▶ **WHAT YOU HAVE TO DO**:
Which lines of the records contain the word "objects"? Copy each one.

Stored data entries
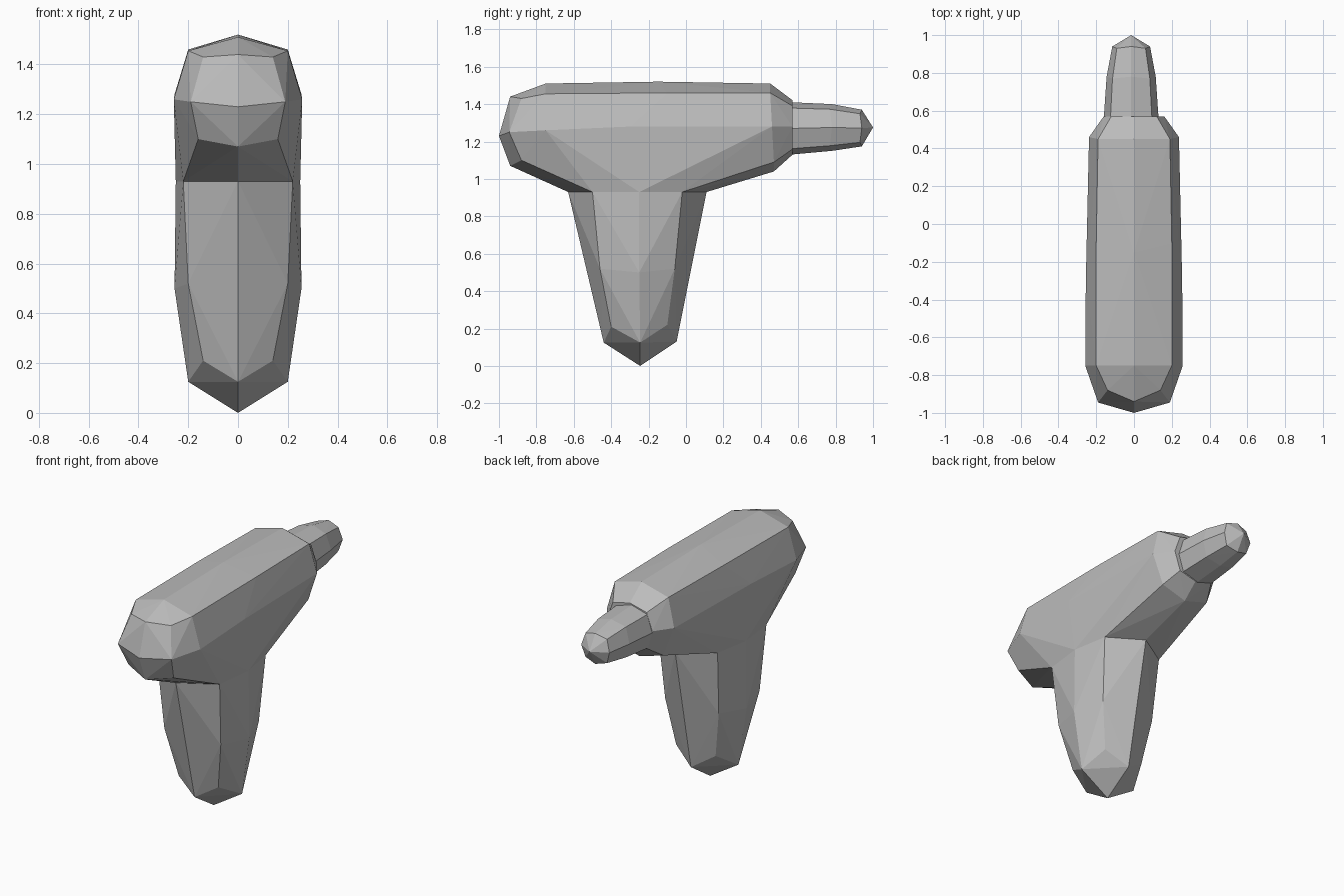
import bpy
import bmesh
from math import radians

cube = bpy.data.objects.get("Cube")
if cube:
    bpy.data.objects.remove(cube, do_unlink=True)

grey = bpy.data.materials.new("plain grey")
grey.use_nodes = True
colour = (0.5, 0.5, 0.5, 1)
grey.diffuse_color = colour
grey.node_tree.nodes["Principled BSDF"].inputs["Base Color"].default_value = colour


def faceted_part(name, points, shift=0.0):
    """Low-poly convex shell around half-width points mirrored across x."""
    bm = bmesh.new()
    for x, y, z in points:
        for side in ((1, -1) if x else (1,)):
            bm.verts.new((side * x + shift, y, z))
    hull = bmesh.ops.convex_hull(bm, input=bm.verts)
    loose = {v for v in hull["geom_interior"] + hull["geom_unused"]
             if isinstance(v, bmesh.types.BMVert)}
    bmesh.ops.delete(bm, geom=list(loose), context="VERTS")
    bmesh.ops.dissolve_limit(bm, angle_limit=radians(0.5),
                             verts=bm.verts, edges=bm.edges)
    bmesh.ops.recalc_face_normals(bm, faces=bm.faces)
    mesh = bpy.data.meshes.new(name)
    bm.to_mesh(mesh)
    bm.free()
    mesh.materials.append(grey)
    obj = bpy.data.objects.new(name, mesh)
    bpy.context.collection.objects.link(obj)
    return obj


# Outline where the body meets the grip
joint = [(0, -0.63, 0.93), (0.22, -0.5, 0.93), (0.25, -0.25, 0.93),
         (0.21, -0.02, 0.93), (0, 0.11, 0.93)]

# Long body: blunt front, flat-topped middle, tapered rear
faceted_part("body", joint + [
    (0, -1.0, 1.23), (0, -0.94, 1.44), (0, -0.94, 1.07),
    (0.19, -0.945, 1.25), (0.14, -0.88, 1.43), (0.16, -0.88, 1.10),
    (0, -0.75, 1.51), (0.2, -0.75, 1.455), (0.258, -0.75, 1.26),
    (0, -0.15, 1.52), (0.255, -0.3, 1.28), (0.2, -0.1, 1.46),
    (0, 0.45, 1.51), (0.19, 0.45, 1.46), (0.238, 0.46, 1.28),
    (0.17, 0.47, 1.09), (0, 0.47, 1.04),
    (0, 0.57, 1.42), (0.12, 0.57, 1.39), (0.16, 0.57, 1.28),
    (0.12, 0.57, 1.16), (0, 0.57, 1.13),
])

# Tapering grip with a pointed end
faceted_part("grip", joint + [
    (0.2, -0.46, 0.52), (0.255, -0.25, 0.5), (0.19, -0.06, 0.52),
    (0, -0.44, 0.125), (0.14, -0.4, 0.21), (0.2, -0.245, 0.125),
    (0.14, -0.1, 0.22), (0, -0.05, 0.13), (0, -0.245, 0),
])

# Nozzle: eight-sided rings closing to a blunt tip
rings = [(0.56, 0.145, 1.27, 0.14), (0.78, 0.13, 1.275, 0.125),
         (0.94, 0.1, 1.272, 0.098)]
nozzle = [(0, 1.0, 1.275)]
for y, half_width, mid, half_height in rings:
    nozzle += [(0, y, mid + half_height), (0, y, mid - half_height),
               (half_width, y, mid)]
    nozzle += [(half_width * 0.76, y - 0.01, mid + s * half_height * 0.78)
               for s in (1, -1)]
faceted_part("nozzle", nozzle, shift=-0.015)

▶ **ANSWER BELOW**:
cube = bpy.data.objects.get("Cube")
    bpy.data.objects.remove(cube, do_unlink=True)
    obj = bpy.data.objects.new(name, mesh)
    bpy.context.collection.objects.link(obj)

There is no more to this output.